**TASK MATERIAL**
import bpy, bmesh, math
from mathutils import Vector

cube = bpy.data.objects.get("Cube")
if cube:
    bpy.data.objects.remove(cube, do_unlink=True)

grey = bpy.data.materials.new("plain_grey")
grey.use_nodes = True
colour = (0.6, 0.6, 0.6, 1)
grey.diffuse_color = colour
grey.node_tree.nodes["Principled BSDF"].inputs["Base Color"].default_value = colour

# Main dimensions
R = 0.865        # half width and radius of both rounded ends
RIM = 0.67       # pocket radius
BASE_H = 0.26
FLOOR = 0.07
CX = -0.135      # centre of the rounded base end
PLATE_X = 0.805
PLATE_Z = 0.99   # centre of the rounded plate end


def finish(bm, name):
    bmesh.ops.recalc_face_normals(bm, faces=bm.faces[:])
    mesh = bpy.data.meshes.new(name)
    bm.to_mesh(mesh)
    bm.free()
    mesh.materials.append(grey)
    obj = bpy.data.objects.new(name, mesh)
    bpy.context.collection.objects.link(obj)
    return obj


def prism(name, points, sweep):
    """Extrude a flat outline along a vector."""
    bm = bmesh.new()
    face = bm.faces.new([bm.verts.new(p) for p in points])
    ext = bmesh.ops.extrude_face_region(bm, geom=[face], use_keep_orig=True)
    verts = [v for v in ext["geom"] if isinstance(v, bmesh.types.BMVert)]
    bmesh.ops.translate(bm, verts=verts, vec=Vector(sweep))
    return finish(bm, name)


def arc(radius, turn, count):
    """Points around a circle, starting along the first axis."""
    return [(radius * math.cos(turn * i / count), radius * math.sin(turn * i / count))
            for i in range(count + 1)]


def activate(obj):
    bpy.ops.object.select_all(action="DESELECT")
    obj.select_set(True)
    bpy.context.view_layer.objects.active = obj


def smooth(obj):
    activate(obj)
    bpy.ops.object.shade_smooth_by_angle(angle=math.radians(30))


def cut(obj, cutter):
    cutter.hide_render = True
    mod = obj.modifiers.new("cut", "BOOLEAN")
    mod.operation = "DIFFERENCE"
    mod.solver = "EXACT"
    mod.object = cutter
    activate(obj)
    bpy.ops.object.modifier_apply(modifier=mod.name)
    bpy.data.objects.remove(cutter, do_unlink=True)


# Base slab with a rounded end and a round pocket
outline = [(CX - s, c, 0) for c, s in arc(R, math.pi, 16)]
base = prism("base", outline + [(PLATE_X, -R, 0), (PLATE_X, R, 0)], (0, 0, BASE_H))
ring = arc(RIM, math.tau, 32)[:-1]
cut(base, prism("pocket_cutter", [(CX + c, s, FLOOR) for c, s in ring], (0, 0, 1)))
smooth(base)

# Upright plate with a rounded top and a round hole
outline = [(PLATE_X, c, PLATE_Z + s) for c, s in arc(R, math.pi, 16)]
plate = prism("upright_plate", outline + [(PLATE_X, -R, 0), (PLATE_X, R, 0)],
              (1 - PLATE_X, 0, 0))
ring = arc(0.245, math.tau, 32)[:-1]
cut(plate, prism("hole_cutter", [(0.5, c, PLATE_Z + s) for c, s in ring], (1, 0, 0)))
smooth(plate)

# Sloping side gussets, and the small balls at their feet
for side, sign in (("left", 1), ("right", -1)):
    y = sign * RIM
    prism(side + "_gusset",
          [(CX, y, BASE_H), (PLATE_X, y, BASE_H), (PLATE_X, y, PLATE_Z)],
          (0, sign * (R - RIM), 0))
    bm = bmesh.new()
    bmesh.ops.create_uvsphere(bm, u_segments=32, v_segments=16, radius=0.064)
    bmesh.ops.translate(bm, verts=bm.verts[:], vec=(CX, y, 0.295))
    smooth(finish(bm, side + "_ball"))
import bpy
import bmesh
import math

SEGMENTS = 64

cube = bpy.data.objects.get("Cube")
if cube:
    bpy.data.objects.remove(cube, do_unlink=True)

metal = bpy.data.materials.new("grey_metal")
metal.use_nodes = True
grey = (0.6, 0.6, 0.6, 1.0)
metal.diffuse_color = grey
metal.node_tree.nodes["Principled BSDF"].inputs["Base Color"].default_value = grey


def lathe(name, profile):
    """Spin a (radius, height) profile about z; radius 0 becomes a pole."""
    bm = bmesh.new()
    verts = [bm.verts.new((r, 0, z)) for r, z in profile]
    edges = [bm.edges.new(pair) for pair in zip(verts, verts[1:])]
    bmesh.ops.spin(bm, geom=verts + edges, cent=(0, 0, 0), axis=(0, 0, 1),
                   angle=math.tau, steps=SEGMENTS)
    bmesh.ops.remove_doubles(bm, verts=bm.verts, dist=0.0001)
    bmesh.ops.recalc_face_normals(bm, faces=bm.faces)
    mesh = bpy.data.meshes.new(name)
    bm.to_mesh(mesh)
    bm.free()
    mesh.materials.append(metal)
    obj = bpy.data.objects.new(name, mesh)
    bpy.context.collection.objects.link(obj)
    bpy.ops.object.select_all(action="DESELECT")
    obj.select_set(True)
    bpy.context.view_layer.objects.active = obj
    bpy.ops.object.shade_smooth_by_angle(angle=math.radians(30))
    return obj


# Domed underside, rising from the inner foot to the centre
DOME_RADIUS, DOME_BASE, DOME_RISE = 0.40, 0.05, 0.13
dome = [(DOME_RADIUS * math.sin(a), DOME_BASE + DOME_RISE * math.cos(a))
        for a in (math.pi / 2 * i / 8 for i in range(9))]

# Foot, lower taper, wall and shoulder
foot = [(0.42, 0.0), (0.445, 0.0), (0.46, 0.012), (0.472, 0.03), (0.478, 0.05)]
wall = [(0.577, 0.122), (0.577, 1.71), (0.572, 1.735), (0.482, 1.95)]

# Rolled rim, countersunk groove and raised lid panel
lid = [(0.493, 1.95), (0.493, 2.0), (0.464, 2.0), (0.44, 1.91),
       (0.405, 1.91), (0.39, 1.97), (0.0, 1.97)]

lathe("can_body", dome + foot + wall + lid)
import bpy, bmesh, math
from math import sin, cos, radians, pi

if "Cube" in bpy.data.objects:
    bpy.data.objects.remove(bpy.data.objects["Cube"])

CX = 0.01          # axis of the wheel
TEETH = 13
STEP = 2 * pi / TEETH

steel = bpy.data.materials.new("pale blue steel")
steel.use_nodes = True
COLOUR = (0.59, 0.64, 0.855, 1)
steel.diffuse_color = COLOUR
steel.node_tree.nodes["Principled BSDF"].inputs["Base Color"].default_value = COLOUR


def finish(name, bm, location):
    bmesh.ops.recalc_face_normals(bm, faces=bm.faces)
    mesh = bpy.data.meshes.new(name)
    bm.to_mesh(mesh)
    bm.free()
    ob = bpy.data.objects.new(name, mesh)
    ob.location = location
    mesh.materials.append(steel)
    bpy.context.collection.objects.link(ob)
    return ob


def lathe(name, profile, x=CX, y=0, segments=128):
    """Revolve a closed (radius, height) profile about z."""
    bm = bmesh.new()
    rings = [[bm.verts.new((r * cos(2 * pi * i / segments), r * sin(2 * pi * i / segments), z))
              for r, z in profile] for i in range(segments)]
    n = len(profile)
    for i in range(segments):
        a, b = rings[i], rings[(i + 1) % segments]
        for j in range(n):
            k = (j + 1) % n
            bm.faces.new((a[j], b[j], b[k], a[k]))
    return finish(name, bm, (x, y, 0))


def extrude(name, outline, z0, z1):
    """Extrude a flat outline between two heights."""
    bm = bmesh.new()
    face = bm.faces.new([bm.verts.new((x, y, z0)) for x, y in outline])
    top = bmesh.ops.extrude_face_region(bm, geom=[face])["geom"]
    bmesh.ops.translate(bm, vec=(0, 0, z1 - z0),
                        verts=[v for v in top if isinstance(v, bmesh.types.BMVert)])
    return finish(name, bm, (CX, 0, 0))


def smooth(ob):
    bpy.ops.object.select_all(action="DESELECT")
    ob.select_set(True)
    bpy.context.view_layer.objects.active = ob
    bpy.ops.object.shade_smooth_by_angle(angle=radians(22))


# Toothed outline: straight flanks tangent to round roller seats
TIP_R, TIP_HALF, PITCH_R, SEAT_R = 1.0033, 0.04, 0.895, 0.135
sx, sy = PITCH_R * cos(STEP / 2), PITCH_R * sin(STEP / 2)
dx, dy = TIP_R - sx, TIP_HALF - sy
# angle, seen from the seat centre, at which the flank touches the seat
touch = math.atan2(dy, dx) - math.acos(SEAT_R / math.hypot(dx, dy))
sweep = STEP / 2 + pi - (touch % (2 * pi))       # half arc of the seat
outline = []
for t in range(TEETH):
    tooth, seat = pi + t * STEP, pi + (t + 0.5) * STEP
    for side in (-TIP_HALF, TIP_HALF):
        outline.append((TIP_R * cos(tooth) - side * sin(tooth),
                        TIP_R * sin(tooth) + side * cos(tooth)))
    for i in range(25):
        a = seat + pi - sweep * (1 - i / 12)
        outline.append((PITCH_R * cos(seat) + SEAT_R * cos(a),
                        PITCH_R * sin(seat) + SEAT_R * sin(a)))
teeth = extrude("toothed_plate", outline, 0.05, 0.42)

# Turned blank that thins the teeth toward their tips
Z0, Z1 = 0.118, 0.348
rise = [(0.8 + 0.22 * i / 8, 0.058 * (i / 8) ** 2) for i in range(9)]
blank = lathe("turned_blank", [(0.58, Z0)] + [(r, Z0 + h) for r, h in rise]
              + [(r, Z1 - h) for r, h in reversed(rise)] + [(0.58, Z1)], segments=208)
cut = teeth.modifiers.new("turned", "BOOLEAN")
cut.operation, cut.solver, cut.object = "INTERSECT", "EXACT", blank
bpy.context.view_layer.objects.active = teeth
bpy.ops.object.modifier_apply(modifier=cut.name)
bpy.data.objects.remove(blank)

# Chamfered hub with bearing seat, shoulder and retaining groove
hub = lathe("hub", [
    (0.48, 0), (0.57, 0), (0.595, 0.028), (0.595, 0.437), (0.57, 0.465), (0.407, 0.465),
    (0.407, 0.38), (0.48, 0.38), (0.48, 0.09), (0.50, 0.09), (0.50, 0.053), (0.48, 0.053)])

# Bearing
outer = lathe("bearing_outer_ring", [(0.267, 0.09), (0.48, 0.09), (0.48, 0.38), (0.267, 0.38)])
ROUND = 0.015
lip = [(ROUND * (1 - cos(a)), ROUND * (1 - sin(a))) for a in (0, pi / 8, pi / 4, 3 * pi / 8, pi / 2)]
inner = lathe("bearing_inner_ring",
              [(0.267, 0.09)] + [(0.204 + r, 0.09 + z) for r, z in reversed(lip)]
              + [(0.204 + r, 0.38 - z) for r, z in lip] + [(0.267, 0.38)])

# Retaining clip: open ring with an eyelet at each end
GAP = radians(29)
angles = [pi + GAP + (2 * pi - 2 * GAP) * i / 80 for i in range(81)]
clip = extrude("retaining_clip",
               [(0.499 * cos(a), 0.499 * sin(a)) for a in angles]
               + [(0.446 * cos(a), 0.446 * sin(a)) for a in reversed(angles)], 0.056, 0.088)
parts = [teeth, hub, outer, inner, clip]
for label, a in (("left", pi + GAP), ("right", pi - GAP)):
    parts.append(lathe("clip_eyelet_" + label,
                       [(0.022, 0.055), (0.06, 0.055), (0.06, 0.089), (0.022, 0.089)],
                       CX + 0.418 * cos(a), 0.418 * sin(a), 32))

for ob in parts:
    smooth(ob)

**AIM OF THE TASK**
Lines with "context" in the records above: copy every one of them.

**RESPONSE**
    bpy.context.collection.objects.link(obj)
    bpy.context.view_layer.objects.active = obj
    bpy.context.collection.objects.link(obj)
    bpy.context.view_layer.objects.active = obj
    bpy.context.collection.objects.link(ob)
    bpy.context.view_layer.objects.active = ob
bpy.context.view_layer.objects.active = teeth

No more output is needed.